Items listed in a dataset =>
::::::::::

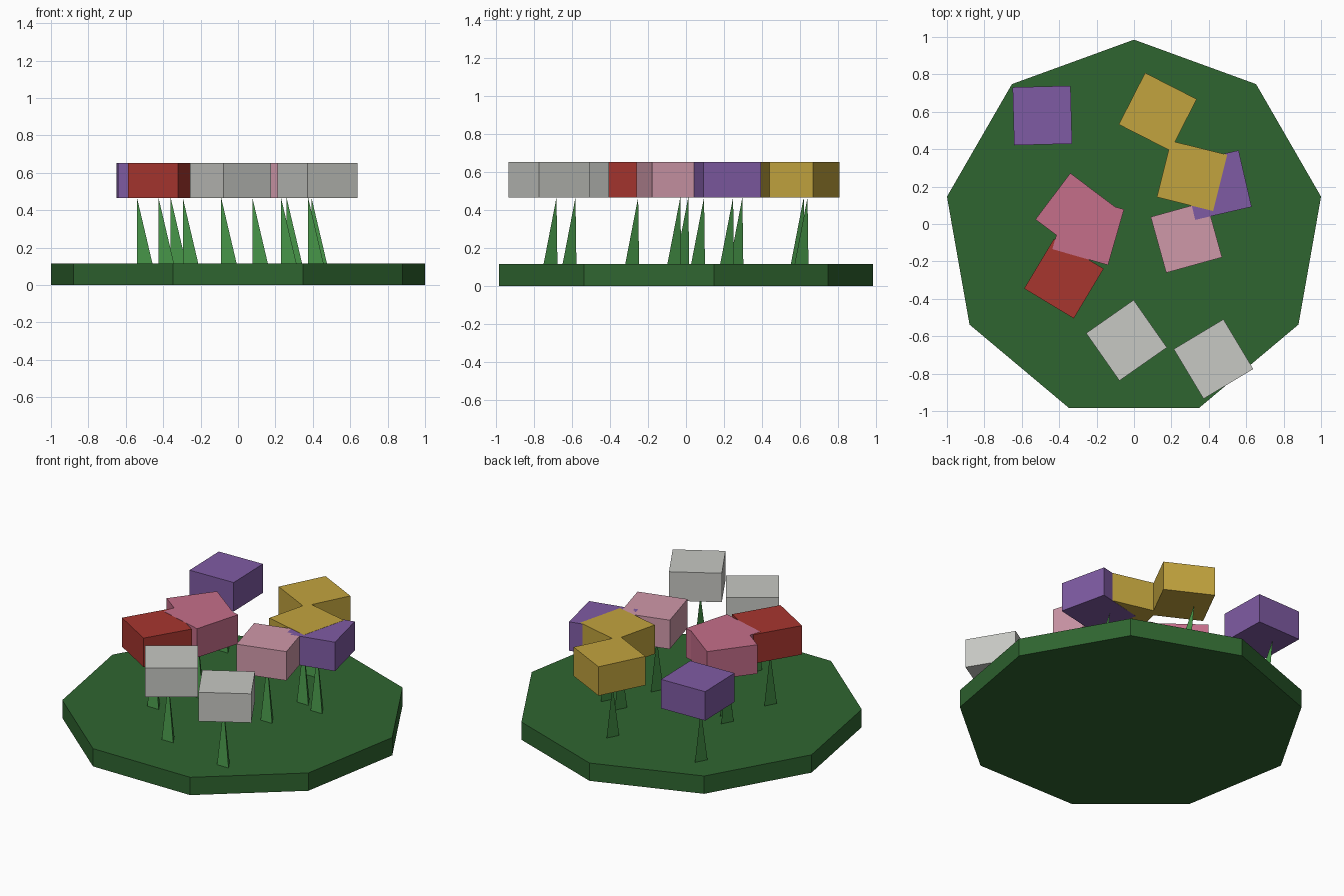
import bpy
import bmesh
from math import sin, cos, tau, radians
from mathutils import Matrix, Vector

if "Cube" in bpy.data.objects:
    bpy.data.objects.remove(bpy.data.objects["Cube"])


def material(name, rgb):
    """Flat material from 0-255 display colour, stored as linear values."""
    linear = [((c / 255 + 0.055) / 1.055) ** 2.4 for c in rgb]
    mat = bpy.data.materials.new(name)
    mat.use_nodes = True
    mat.diffuse_color = (*linear, 1)
    bsdf = next(n for n in mat.node_tree.nodes if n.type == "BSDF_PRINCIPLED")
    bsdf.inputs["Base Color"].default_value = (*linear, 1)
    return mat


def finish(name, bm, mat):
    bmesh.ops.recalc_face_normals(bm, faces=bm.faces)
    mesh = bpy.data.meshes.new(name)
    bm.to_mesh(mesh)
    bm.free()
    mesh.materials.append(mat)
    obj = bpy.data.objects.new(name, mesh)
    bpy.context.collection.objects.link(obj)
    return obj


grass = material("grass green", (47, 101, 48))
stem_green = material("stem green", (67, 141, 68))
colours = {
    "gold": material("gold", (194, 164, 62)),
    "purple": material("purple", (127, 91, 163)),
    "rose": material("rose", (197, 110, 138)),
    "pink": material("pale pink", (207, 152, 169)),
    "red": material("red", (167, 54, 47)),
    "white": material("off white", (199, 200, 195)),
}

GROUND_TOP = 0.115
BLOOM_BOTTOM, BLOOM_TOP, BLOOM_SIZE = 0.465, 0.652, 0.31

# Nine-sided slab of ground
bm = bmesh.new()
RADIUS, SIDES = 1.0154, 9
rim = [bm.verts.new((RADIUS * sin(tau * i / SIDES), RADIUS * cos(tau * i / SIDES) - 0.03, 0))
       for i in range(SIDES)]
floor = bm.faces.new(rim)
slab = bmesh.ops.extrude_face_region(bm, geom=[floor], use_keep_orig=True)
bmesh.ops.translate(bm, vec=(0, 0, GROUND_TOP),
                    verts=[v for v in slab["geom"] if isinstance(v, bmesh.types.BMVert)])
finish("ground", bm, grass)


def bloom(name, x, y, turn, mat, lift):
    """Square block; a tiny lift settles which colour shows where blocks overlap."""
    bm = bmesh.new()
    bmesh.ops.create_cube(bm, size=1)
    size = Matrix.Diagonal((BLOOM_SIZE, BLOOM_SIZE, BLOOM_TOP - BLOOM_BOTTOM, 1))
    place = Matrix.Translation((x, y, (BLOOM_TOP + BLOOM_BOTTOM) / 2 + lift))
    bm.transform(place @ Matrix.Rotation(radians(turn), 4, "Z") @ size)
    finish(name, bm, mat)


def stem(name, x, y):
    """Leaning three-sided spike whose tip meets the bloom."""
    bm = bmesh.new()
    origin = Vector((x, y, 0))
    foot = [bm.verts.new(origin + Vector((dx, dy, GROUND_TOP - 0.01)))
            for dx, dy in ((-0.01, 0.045), (0.035, -0.03), (-0.05, -0.03))]
    tip = bm.verts.new(origin + Vector((-0.05, 0.04, BLOOM_BOTTOM + 0.002)))
    bm.faces.new(foot)
    for i in range(3):
        bm.faces.new((foot[i], foot[(i + 1) % 3], tip))
    finish(name, bm, stem_green)


# Flowers: colour, centre x, centre y, turn in degrees
flowers = [
    ("purple", -0.49, 0.58, 1.5),
    ("purple", 0.443, 0.208, 13),
    ("gold", 0.127, 0.60, -27),
    ("gold", 0.31, 0.257, -14),
    ("rose", -0.245, -0.028, -16),
    ("rose", -0.31, 0.055, -37),
    ("pink", 0.28, -0.07, 15.5),
    ("red", -0.375, -0.292, -31),
    ("white", -0.04, -0.622, 35),
    ("white", 0.425, -0.722, 31),
]
for number, (colour, x, y, turn) in enumerate(flowers, 1):
    lift = 0.001 if colour in ("gold", "rose") else 0
    bloom(f"{colour}_bloom_{number}", x, y, turn, colours[colour], lift)
    stem(f"stem_{number}", x, y)
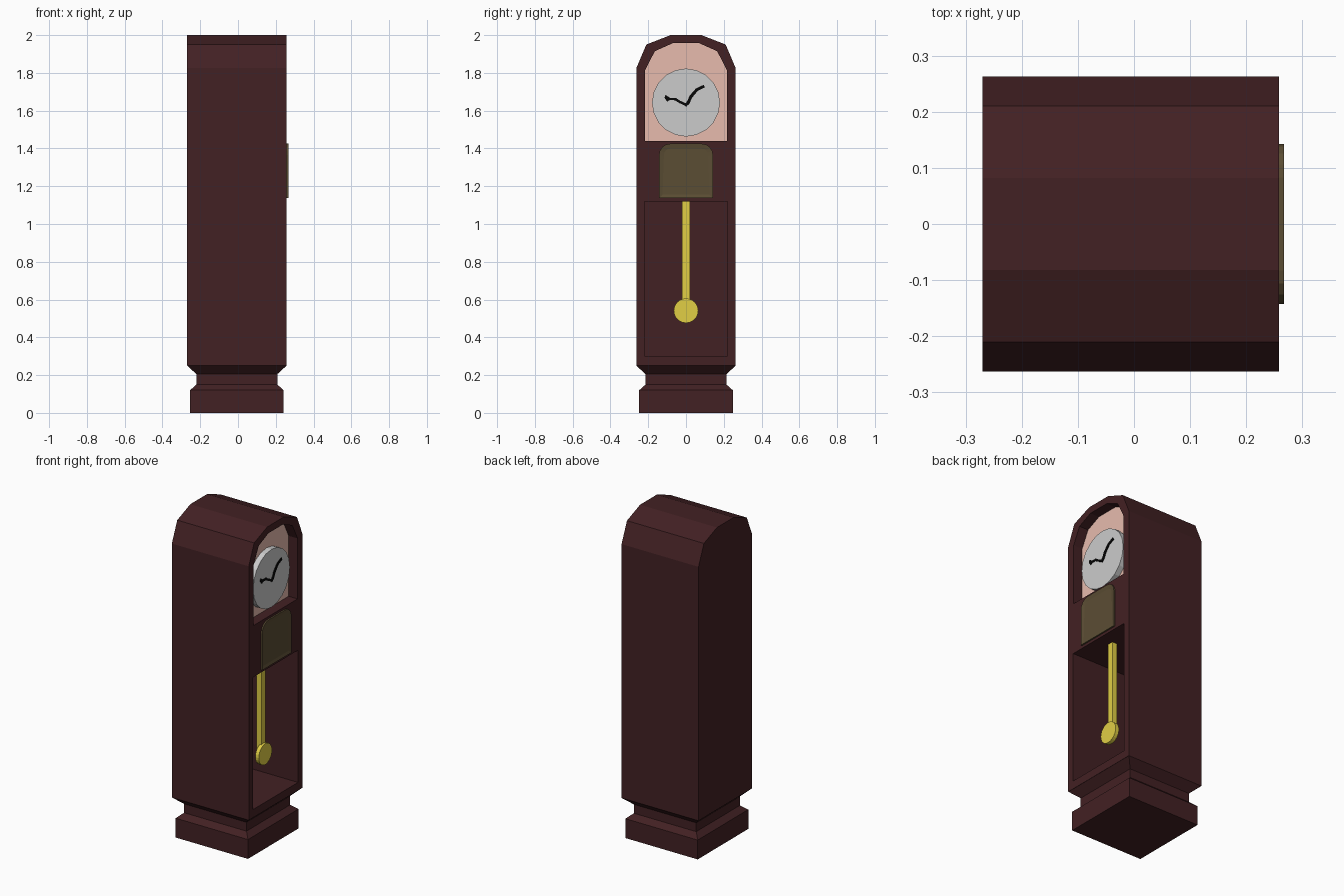
import bpy, bmesh
from math import sin, cos, pi, radians

if "Cube" in bpy.data.objects:
    bpy.data.objects.remove(bpy.data.objects["Cube"])


def material(name, rgb):
    m = bpy.data.materials.new(name)
    m.diffuse_color = (*rgb, 1)
    m.use_nodes = True
    m.node_tree.nodes["Principled BSDF"].inputs["Base Color"].default_value = m.diffuse_color
    return m


WOOD = material("dark_wood", (0.055, 0.015, 0.017))
CREAM = material("dial_cream", (0.80, 0.50, 0.42))
BRONZE = material("bronze", (0.105, 0.075, 0.034))
BRASS = material("brass", (0.75, 0.62, 0.06))
BLACK = material("black", (0.002, 0.002, 0.002))
FRONT = 0.258


def finish(name, bm, mat=None):
    bmesh.ops.recalc_face_normals(bm, faces=bm.faces[:])
    me = bpy.data.meshes.new(name)
    bm.to_mesh(me)
    bm.free()
    ob = bpy.data.objects.new(name, me)
    bpy.context.collection.objects.link(ob)
    if mat:
        me.materials.append(mat)
    return ob


def bridge(bm, a, b):
    for i in range(len(a)):
        j = (i + 1) % len(a)
        bm.faces.new((a[i], a[j], b[j], b[i]))


def prism(name, yz, x0, x1, mat=None, inset=0, depth=0):
    """Extrude a y-z outline along x, with an optional inset front panel."""
    bm = bmesh.new()
    back = [bm.verts.new((x0, y, z)) for y, z in yz]
    front = [bm.verts.new((x1, y, z)) for y, z in yz]
    bridge(bm, back, front)
    bm.faces.new(back)
    face = bm.faces.new(front)
    if inset:
        bmesh.ops.recalc_face_normals(bm, faces=bm.faces[:])
        bmesh.ops.inset_region(bm, faces=[face], thickness=inset)
        bmesh.ops.translate(bm, verts=face.verts[:], vec=(-depth, 0, 0))
    return finish(name, bm, mat)


def mirrored(half):
    return half + [(-y, z) for y, z in reversed(half)]


def rect(hw, z0, z1):
    return [(hw, z0), (hw, z1), (-hw, z1), (-hw, z0)]


def circle(r, z, n):
    return [(r * sin(2 * pi * i / n), z + r * cos(2 * pi * i / n)) for i in range(n)]


# Case with arched top, niche and pendulum compartment
case = prism("case", mirrored([(0.263, 0.25), (0.263, 1.825), (0.21, 1.95), (0.082, 2.0)]),
             -0.27, FRONT, WOOD)
niche = mirrored([(0.216, 1.44), (0.216, 1.815), (0.165, 1.915), (0.07, 1.957)])
cutters = [prism("niche_cutter", niche, 0.193, 0.4),
           prism("compartment_cutter", rect(0.22, 0.30, 1.12), -0.22, 0.4)]
bpy.context.view_layer.objects.active = case
for c in cutters:
    mod = case.modifiers.new("cut", 'BOOLEAN')
    mod.operation = 'DIFFERENCE'
    mod.solver = 'EXACT'
    mod.object = c
    bpy.ops.object.modifier_apply(modifier=mod.name)
    bpy.data.objects.remove(c)
case.data.materials.clear()
case.data.materials.append(WOOD)

# Moulded base: square rings lofted upward
bm = bmesh.new()
rings = []
for h, z in [(0.248, 0), (0.248, 0.12), (0.214, 0.15), (0.214, 0.205), (0.263, 0.25)]:
    rings.append([bm.verts.new((-0.006 + sx * h, sy * h, z))
                  for sx, sy in ((1, 1), (-1, 1), (-1, -1), (1, -1))])
for a, b in zip(rings, rings[1:]):
    bridge(bm, a, b)
bm.faces.new(rings[0])
bm.faces.new(rings[-1])
finish("base", bm, WOOD)

# Dial backing and dial
prism("dial_backing", niche, 0.188, 0.196, CREAM)
prism("dial", circle(0.18, 1.643, 20), 0.19, 0.23)

# Curved clock hands
prism("minute_hand", [(0.0, 1.62), (0.018, 1.637), (0.032, 1.668), (0.062, 1.705), (0.1, 1.723),
                      (0.094, 1.737), (0.052, 1.717), (0.018, 1.678), (0.008, 1.652),
                      (-0.008, 1.634)], 0.229, 0.235, BLACK)
prism("hour_hand", [(0.004, 1.622), (0.004, 1.637), (-0.03, 1.652), (-0.055, 1.668),
                    (-0.085, 1.668), (-0.108, 1.684), (-0.114, 1.668), (-0.1, 1.648),
                    (-0.085, 1.656), (-0.06, 1.655), (-0.035, 1.64)], 0.229, 0.234, BLACK)

# Bronze plaque with rounded upper corners
arc = [(0.083 + 0.06 * cos(radians(t)), 1.365 + 0.06 * sin(radians(t))) for t in (0, 22.5, 45, 67.5, 90)]
prism("plaque", mirrored([(0.143, 1.137)] + arc), 0.25, 0.267, BRONZE, 0.026, 0.005)

# Pendulum
prism("pendulum_rod", rect(0.02, 0.56, 1.121), 0.141, 0.174, BRASS)
prism("pendulum_bob", circle(0.065, 0.541, 24), 0.164, 0.188, BRASS)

::::::::::

INSTRUCTIONS FOR THE TASK =>
Return all lines from the data that include the string "inputs".

FINISHED EXERCISE =>
    bsdf.inputs["Base Color"].default_value = (*linear, 1)
    m.node_tree.nodes["Principled BSDF"].inputs["Base Color"].default_value = m.diffuse_color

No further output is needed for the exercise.